This week DeSano Pizza Bakery was voted best Pizza in Nashville with over 2400 votes at Eater Magazine. Keep reading to find out why.
When I moved to Nashville nearly 15 years ago, there was no DeSano Pizza Bakery or anything remotely close where I could get an authentic Neapolitan pizza. I gave up pizza. I stopped eating it altogether, because it was too doughy, too top heavy and the sauce made me feel bad. I stopped missing it, and became the person who didn’t eat pizza unless I made it myself. This means I rarely ever ate pizza.
Now with DeSano Pizza Bakery in Nashville, I may never make pizza again. It’s everything we hoped for after we heard numerous raves from friends. It’s as close to the authentic pizza in Italy that we’ve been able to experience.
Distinctly different than any other pizza place in Nashville, none the ingredients are local, not even the water that the dough is made with. All of the ingredients are imported from Italy, including the flour, the San Marzano tomatoes, the meats, the cheeses, and the cannoli filling. There are good reasons for this. You can taste the difference and the pizza is easy on the stomach.

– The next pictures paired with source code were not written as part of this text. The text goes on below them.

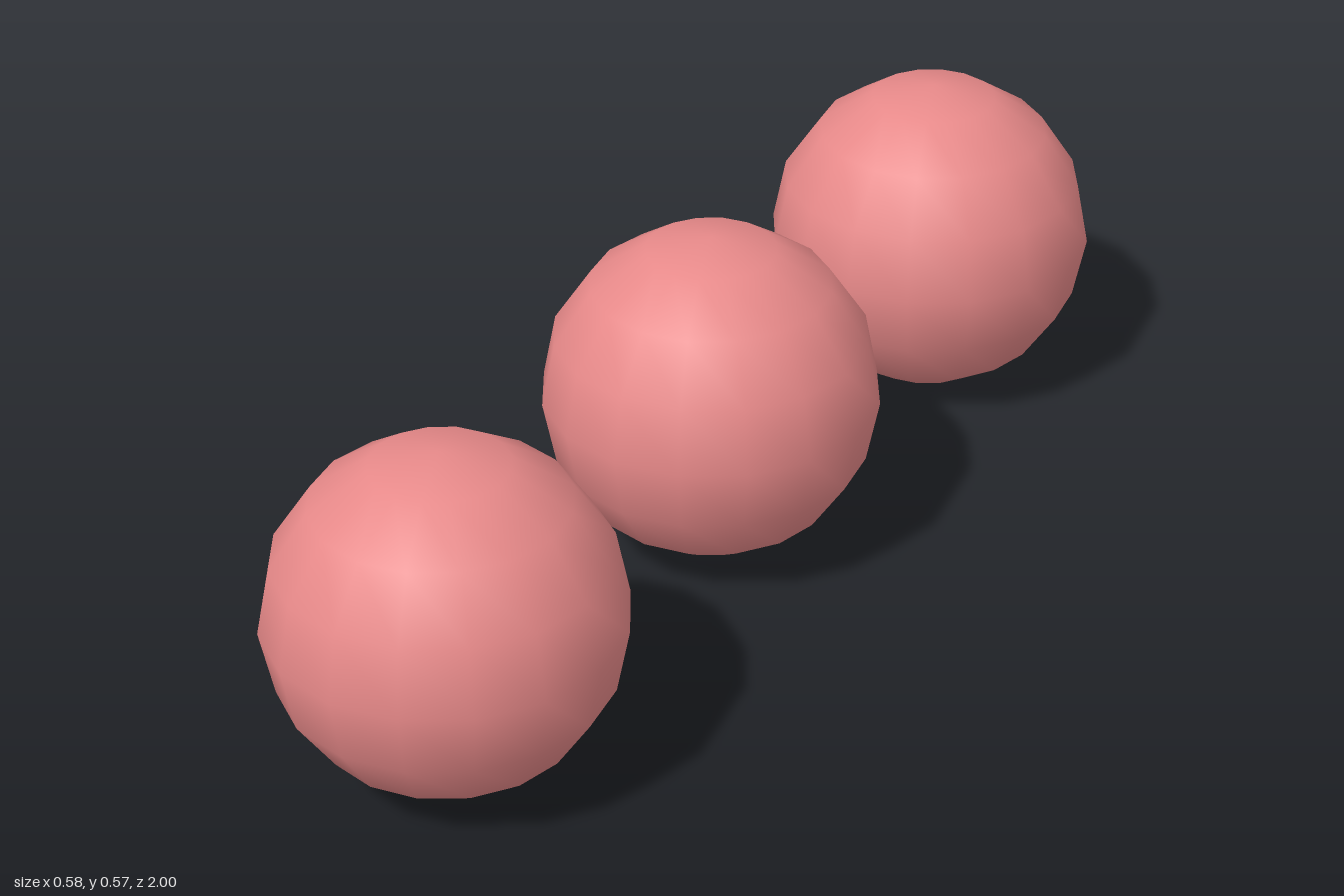
import * as THREE from 'three';

const RADIUS = 0.277;

export function createModel() {
  const model = new THREE.Group();
  model.name = 'ballRow';

  const material = new THREE.MeshStandardMaterial({ color: 0xe78989 });
  const geometry = new THREE.SphereGeometry(RADIUS, 16, 8);

  // Three equal balls in a slightly uneven row along z
  const balls = [
    ['frontBall', 0.014, 0.289, 0.723],
    ['middleBall', -0.014, 0.289, -0.034],
    ['backBall', -0.006, RADIUS, -0.723],
  ];
  for (const [name, x, y, z] of balls) {
    const ball = new THREE.Mesh(geometry, material);
    ball.name = name;
    ball.position.set(x, y, z);
    model.add(ball);
  }
  return model;
}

I know I write a lot about sourcing local ingredients and I’m still for that, but there are times I’m willing to make an exception.

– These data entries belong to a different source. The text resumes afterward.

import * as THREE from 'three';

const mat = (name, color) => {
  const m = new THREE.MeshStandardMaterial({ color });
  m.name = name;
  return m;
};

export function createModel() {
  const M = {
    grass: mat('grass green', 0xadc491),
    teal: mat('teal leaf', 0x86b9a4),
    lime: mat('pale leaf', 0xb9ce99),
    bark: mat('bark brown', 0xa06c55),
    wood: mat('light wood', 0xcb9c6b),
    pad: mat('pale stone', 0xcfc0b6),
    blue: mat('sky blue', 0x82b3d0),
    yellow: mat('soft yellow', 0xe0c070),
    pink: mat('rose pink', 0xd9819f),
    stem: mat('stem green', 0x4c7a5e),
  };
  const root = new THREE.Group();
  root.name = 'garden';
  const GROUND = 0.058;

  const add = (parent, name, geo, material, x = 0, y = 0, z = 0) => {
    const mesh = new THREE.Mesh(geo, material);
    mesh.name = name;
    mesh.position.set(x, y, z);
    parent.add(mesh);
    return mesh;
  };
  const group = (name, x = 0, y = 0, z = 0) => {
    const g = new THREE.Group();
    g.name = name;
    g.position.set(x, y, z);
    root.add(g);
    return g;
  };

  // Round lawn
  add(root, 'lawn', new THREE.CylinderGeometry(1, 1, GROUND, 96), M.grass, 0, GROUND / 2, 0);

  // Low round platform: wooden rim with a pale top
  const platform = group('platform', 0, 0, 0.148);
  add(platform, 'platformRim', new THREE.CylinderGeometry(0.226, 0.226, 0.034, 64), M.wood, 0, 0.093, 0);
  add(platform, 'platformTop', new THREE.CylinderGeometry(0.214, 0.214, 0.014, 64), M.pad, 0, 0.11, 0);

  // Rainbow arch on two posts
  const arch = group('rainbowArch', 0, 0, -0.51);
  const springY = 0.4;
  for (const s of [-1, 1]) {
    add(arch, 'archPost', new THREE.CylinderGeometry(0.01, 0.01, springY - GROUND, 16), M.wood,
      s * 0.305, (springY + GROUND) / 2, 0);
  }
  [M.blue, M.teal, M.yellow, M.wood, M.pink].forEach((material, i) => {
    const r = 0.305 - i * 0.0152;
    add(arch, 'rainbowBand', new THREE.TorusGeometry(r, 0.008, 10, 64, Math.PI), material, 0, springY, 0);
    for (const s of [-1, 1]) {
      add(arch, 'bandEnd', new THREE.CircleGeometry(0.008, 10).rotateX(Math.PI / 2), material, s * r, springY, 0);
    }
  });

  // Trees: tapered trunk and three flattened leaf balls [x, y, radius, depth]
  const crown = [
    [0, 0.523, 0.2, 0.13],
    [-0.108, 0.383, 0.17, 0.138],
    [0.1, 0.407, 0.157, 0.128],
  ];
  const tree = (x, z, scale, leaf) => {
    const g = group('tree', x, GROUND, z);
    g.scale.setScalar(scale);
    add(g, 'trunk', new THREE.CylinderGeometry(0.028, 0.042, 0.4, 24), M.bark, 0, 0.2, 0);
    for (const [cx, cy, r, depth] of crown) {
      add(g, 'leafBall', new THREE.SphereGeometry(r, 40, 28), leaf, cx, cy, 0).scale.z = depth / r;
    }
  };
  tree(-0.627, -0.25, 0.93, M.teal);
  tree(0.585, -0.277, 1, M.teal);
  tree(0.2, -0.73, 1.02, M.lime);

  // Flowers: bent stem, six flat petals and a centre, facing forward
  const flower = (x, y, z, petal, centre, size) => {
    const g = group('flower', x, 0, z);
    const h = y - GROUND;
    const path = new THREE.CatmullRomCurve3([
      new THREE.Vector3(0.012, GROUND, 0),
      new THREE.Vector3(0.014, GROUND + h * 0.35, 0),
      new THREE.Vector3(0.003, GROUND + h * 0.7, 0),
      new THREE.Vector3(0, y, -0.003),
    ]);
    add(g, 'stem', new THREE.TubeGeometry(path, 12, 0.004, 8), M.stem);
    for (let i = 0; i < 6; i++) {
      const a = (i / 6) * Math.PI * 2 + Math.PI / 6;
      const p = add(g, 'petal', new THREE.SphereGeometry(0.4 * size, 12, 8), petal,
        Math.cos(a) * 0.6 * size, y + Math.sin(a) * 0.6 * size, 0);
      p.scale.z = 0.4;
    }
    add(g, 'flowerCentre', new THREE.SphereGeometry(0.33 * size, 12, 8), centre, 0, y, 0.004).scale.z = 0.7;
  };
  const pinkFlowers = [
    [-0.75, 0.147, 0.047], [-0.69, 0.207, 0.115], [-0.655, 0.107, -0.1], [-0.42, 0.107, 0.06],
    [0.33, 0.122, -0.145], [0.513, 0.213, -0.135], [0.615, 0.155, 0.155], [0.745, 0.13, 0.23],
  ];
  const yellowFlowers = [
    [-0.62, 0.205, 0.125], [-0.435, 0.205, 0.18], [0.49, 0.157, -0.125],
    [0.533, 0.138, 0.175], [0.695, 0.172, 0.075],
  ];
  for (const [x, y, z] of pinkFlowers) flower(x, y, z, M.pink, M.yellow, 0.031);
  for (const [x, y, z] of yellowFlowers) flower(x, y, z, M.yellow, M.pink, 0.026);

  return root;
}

DeSano Pizza Bakery hides nothing from its customers. Bags of flour, large water vessels and tomato cans sit around the floor. The coolers hold the imported meat and the coveted buffalo mozzarella. They import 00 San Felice flour named for the historic mill in Naples has a long history and is part of the story of why this pizza is so good. It produces an elastic dough that makes the tossing easy and provides the right chewy texture, perfect for an 800 degree oven.

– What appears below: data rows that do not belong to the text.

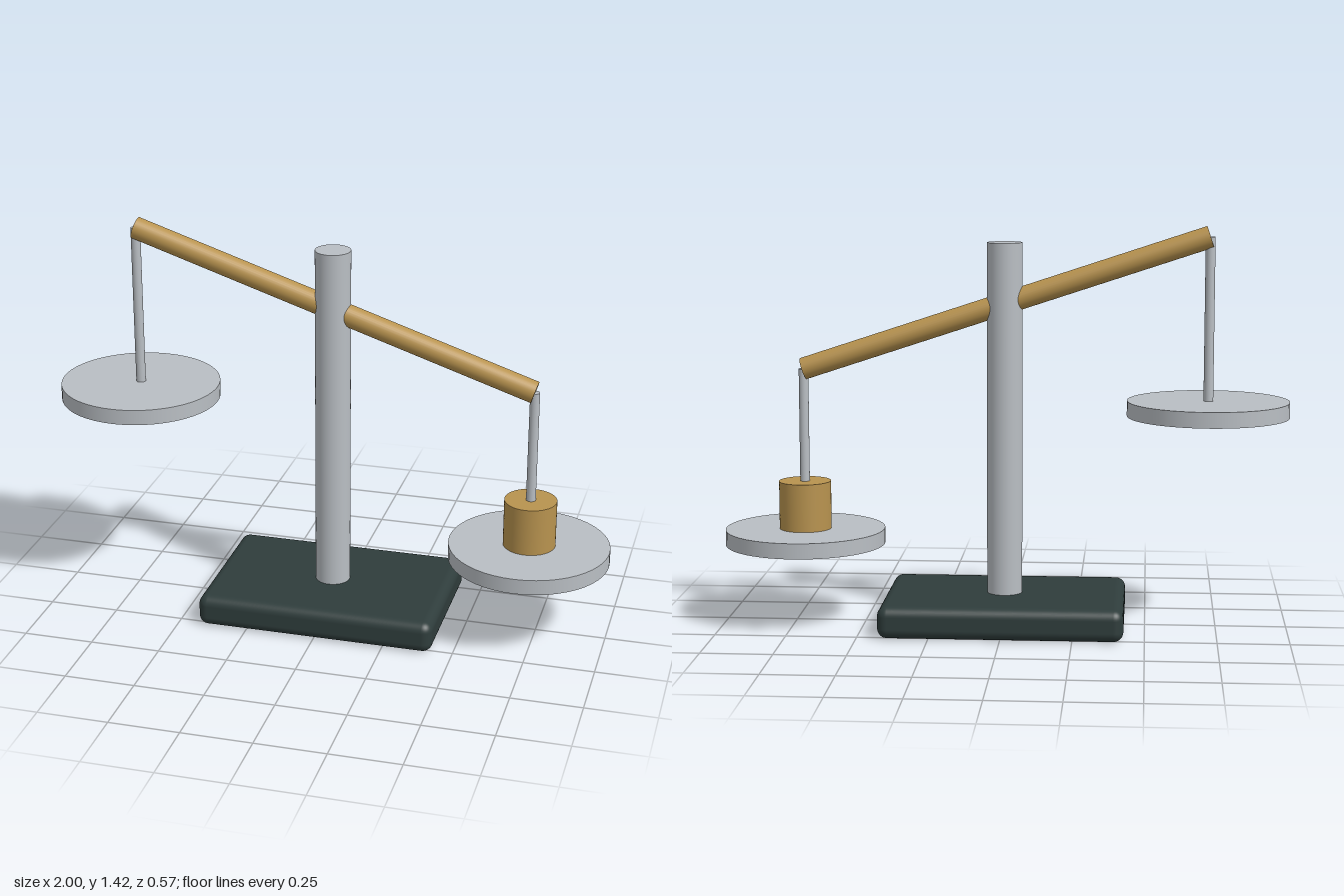
import * as THREE from 'three';
import { RoundedBoxGeometry } from 'three/addons/geometries/RoundedBoxGeometry.js';

export function createModel() {
  const model = new THREE.Group();
  model.name = 'balanceScale';

  const material = (name, color) => {
    const m = new THREE.MeshStandardMaterial({ color });
    m.name = name;
    return m;
  };
  const steel = material('steel', 0xb9bec3);
  const brass = material('brass', 0xb8934f);
  const darkGreen = material('darkGreen', 0x2f3d3c);

  const add = (name, geometry, mat, x, y, parent = model) => {
    const mesh = new THREE.Mesh(geometry, mat);
    mesh.name = name;
    mesh.position.set(x, y, 0);
    parent.add(mesh);
    return mesh;
  };
  // Upright cylinder between two heights
  const rod = (name, radius, y0, y1, mat, x, parent) =>
    add(name, new THREE.CylinderGeometry(radius, radius, y1 - y0, 48), mat, x, (y0 + y1) / 2, parent);

  // Base and post
  add('base', new RoundedBoxGeometry(0.855, 0.113, 0.57, 5, 0.035), darkGreen, 0, 0.0565);
  rod('post', 0.0625, 0.1, 1.36, steel, 0);

  // Tilted beam through the post
  const armX = 0.715, pivotY = 1.146, drop = 0.236;
  const beam = add('beam', new THREE.CylinderGeometry(0.039, 0.039, 2 * Math.hypot(armX, drop), 32), brass, 0, pivotY);
  beam.rotation.z = Math.PI / 2 - Math.atan2(drop, armX);

  // A hanger and pan at each end of the beam
  for (const side of [-1, 1]) {
    const group = new THREE.Group();
    group.name = side < 0 ? 'rightPanAssembly' : 'leftPanAssembly';
    model.add(group);
    const x = side * armX;
    const endY = pivotY - side * drop;
    rod('hanger', 0.017, endY - 0.58, endY, steel, x, group);
    rod('pan', 0.285, endY - 0.629, endY - 0.574, steel, x, group);
    if (side > 0) rod('weight', 0.0925, endY - 0.574, endY - 0.403, brass, x, group);
  }
  return model;
}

I struck up several conversations with the pizza makers and they gave me an entire disc of dough for me to play with and toss. The pizza dough is much wetter than any other store bought dough I’ve worked with. It was the first time, I ever truly understood the importance of the elasticity of pizza dough. When made properly, anyone can start tossing and twirling the dough with just a little practice. It’s fun, but also an important part of the pizza making to get that crust just right.
There are three distinct ovens, which were made and imported from Italy, each with their own name.
Pizza oven making is a very big deal there, a science, an art, a craft that has been perfected over generations. The intense heat which can get up to 900 degrees is contained by ancient Santa Maria brick and Volcanic Rock from Mt. Vesuivius, which is quite impressive, and responsible for that perfect char.
I was there on off hours, which made a longer conversation with the staff possible, and I learned about the commitment of the pizza makers.
Pizza maker, Carolyn, was enthusiastic and sat with us for a few minutes telling us the story of DeSano Pizza Bakery. The sauce is so fresh and she even gave me a sample cup so I could test it. I know my San Marzano tomato sauce, and this sauce was drinkable, without any lingering acid.
They do something I’ve never seen a pizza parlor do except when I was in Italy. You cannot have it your way, but you can have it your size. Individual (which is about 11 inches in diameter) and large for family style. They have made a decision to serve several distinct pizzas and there are no substitutions. Take heart, however, each pizza is pretty near perfect, and there the cheese pizza will make the fussier children happy.
There are sexy meat eating choices (my favorite) like the Diavolo; Mr. Spinach Tiger’s favorite, the Napolitana, broccoli rabe with sausage, and there is always the Margarita D.O.P., buffalo mozzarella and basil, which is universally loved. If you are from the Northeast, you might miss calzones, and they have them perfected because in a calzone, dough is king.
Expect a char on the crust, especially as the night goes on and the ovens get hotter.
You don’t go to DeSano Pizza Bakery for the atmosphere. You pile your kids or your friends in the car, (with some bottles of red wine as they are cool with BYOB) and you place your order at a counter, while grabbing a large table, which you will likely share with other people. The kids can go up and watch the pizza making action as pizza dough flies through the air. They can even have some dough to play with.
I read a review that actually astounded me, saying that DeSano’s is good for adults, but not for kids, because of the price. The mentality that we should keep feeding our kids junk ingredients, while we treat ourselves to artisan crafted, quality ingredient food is what is wrong with American cuisine. DeSano’s will not break the bank, and it’s time we paid attention to the foods we are introducing to our children. Kids deserve food that is easy on the stomach and amazing to their taste buds and expose them to a slower food mentality in our fast food society. DeSano’s Pizza Bakery might be just the place to have a conversation about slow food and what it means.
My husband is a cannoli nut. These are pretty good.
DeSano’s seem to be spreading its wings. Starting here in Nashville, they have opened up in Charleston, Los Angeles and soon East Hollywood and I suspect many more places. This changes my mind about chain food operations. As long as they have the commitment to quality ingredients and they are changing food we love for the better, DeSano’s Pizza Bakery can open up all over the world.